(Collected data entries)
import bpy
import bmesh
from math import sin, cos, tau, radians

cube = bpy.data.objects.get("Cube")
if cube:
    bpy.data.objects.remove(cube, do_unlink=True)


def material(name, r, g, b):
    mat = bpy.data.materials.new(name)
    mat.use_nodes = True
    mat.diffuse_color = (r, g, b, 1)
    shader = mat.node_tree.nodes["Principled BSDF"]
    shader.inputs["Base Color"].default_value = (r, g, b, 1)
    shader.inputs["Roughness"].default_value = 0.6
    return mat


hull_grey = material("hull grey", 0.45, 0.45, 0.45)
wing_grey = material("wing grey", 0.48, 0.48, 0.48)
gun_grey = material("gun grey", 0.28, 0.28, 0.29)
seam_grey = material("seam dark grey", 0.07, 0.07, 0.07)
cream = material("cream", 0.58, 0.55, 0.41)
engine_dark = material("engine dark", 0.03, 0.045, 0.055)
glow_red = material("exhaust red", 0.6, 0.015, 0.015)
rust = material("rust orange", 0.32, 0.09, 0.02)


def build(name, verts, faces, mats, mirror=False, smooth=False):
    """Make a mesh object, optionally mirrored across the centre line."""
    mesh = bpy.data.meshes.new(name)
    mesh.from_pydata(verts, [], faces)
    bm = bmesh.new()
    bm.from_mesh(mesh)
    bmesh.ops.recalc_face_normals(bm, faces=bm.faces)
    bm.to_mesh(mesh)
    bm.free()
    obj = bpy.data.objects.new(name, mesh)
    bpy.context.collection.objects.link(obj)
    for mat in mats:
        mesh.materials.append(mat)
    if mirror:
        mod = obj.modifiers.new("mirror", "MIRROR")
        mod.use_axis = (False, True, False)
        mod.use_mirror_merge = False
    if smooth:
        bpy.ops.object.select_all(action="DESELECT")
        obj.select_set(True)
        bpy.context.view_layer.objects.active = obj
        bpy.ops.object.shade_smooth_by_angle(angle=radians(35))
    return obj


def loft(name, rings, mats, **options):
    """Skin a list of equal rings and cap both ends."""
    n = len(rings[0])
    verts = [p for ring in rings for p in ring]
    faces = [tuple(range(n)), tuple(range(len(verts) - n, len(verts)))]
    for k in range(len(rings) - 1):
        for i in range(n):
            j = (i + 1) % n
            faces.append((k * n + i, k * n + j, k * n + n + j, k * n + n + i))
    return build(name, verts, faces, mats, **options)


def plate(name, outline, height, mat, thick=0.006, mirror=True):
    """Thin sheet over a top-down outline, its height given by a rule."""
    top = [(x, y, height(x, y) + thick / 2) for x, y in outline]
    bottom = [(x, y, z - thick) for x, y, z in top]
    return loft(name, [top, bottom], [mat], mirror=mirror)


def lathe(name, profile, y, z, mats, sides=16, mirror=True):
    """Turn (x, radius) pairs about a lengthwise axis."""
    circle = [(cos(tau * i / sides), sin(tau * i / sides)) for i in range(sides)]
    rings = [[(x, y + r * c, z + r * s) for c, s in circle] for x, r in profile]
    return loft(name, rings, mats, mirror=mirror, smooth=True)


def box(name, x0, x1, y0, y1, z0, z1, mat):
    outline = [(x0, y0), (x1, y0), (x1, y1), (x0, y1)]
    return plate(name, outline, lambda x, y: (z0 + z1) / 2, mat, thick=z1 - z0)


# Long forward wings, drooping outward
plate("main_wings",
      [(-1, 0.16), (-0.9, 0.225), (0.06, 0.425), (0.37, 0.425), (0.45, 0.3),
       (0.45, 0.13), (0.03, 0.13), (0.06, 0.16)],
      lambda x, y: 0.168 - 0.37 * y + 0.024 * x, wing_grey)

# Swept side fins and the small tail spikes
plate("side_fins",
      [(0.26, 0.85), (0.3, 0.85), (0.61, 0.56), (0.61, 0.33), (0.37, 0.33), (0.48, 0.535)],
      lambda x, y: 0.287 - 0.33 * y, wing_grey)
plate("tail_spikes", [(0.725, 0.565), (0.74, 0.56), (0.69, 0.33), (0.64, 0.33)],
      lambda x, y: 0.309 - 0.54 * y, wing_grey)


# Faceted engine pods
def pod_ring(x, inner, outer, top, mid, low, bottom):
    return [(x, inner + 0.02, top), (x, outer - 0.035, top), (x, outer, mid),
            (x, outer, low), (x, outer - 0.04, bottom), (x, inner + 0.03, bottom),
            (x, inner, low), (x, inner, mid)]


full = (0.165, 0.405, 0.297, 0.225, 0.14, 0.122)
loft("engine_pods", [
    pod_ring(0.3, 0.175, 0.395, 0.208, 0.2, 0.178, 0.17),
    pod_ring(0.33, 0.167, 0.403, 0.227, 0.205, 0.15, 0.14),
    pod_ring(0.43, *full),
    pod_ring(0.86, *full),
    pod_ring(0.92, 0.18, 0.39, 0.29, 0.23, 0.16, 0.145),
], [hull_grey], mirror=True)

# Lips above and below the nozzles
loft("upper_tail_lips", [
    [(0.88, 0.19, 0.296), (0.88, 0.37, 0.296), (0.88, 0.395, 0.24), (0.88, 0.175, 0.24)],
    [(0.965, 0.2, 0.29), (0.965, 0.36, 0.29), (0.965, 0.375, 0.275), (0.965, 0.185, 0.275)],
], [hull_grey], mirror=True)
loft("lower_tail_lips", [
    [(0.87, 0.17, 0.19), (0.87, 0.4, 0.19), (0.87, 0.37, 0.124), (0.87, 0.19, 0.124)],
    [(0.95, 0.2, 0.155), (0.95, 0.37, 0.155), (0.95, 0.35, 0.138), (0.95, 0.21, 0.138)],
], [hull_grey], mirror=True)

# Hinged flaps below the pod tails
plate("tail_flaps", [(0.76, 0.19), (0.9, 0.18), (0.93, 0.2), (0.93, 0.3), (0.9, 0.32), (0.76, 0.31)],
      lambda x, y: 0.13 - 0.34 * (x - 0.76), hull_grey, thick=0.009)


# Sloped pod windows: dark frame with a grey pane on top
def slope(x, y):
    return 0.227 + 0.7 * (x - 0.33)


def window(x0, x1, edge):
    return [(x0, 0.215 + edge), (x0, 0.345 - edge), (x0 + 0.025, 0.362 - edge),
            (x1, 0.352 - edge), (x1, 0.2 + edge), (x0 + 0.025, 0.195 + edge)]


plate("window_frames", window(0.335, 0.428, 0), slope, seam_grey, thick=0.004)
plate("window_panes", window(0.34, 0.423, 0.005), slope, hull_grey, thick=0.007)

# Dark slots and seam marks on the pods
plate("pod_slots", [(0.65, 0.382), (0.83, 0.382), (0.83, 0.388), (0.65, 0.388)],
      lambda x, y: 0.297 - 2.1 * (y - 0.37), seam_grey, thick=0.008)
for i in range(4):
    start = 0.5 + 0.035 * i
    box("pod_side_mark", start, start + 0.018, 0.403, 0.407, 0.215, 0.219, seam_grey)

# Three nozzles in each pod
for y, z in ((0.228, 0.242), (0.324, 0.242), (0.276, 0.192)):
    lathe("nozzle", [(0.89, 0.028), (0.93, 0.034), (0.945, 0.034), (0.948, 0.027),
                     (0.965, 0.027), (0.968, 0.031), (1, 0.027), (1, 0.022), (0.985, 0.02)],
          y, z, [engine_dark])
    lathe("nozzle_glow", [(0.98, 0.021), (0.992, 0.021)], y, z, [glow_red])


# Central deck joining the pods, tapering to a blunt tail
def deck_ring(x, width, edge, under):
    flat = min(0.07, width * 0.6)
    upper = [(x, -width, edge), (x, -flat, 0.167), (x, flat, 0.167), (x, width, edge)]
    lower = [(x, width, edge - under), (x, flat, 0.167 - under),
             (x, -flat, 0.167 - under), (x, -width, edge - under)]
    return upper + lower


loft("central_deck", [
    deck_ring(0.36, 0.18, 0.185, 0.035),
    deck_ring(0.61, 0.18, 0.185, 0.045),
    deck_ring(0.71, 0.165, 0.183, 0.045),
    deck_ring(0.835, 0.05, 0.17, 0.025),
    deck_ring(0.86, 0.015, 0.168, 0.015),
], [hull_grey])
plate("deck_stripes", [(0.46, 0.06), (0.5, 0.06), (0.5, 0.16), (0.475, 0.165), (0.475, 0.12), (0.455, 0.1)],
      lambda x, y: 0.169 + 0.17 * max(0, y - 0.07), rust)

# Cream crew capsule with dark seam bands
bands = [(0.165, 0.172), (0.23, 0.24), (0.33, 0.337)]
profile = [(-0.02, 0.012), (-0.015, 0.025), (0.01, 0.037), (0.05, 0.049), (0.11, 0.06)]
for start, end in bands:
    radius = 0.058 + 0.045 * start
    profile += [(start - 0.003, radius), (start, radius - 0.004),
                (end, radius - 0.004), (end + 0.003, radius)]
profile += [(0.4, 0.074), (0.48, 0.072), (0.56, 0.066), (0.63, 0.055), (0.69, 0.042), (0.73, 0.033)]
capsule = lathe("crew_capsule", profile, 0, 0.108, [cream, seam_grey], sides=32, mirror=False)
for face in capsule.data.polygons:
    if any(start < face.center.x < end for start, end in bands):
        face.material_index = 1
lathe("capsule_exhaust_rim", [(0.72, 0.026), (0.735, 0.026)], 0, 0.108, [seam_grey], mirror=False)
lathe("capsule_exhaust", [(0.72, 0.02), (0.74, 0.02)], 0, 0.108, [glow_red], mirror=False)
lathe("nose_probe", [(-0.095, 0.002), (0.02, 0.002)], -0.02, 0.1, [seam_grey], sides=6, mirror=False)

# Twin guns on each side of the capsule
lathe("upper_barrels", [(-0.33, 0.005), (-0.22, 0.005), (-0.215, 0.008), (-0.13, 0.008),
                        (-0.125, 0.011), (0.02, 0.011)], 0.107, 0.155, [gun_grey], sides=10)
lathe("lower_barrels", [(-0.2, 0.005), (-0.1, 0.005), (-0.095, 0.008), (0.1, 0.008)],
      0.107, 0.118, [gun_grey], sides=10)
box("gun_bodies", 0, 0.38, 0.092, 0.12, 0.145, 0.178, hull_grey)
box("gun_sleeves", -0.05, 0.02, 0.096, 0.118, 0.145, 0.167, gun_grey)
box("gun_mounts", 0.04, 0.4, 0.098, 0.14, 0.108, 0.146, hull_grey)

TASK ITEM: In the data above, find the line that contains "lambda x, y: 0.169" and the line that contains "0.145, 0.167, gun_grey)". Repeat exactly those lines and every line between them, and only those.

ANSWER BOX:
      lambda x, y: 0.169 + 0.17 * max(0, y - 0.07), rust)

# Cream crew capsule with dark seam bands
bands = [(0.165, 0.172), (0.23, 0.24), (0.33, 0.337)]
profile = [(-0.02, 0.012), (-0.015, 0.025), (0.01, 0.037), (0.05, 0.049), (0.11, 0.06)]
for start, end in bands:
    radius = 0.058 + 0.045 * start
    profile += [(start - 0.003, radius), (start, radius - 0.004),
                (end, radius - 0.004), (end + 0.003, radius)]
profile += [(0.4, 0.074), (0.48, 0.072), (0.56, 0.066), (0.63, 0.055), (0.69, 0.042), (0.73, 0.033)]
capsule = lathe("crew_capsule", profile, 0, 0.108, [cream, seam_grey], sides=32, mirror=False)
for face in capsule.data.polygons:
    if any(start < face.center.x < end for start, end in bands):
        face.material_index = 1
lathe("capsule_exhaust_rim", [(0.72, 0.026), (0.735, 0.026)], 0, 0.108, [seam_grey], mirror=False)
lathe("capsule_exhaust", [(0.72, 0.02), (0.74, 0.02)], 0, 0.108, [glow_red], mirror=False)
lathe("nose_probe", [(-0.095, 0.002), (0.02, 0.002)], -0.02, 0.1, [seam_grey], sides=6, mirror=False)

# Twin guns on each side of the capsule
lathe("upper_barrels", [(-0.33, 0.005), (-0.22, 0.005), (-0.215, 0.008), (-0.13, 0.008),
                        (-0.125, 0.011), (0.02, 0.011)], 0.107, 0.155, [gun_grey], sides=10)
lathe("lower_barrels", [(-0.2, 0.005), (-0.1, 0.005), (-0.095, 0.008), (0.1, 0.008)],
      0.107, 0.118, [gun_grey], sides=10)
box("gun_bodies", 0, 0.38, 0.092, 0.12, 0.145, 0.178, hull_grey)
box("gun_sleeves", -0.05, 0.02, 0.096, 0.118, 0.145, 0.167, gun_grey)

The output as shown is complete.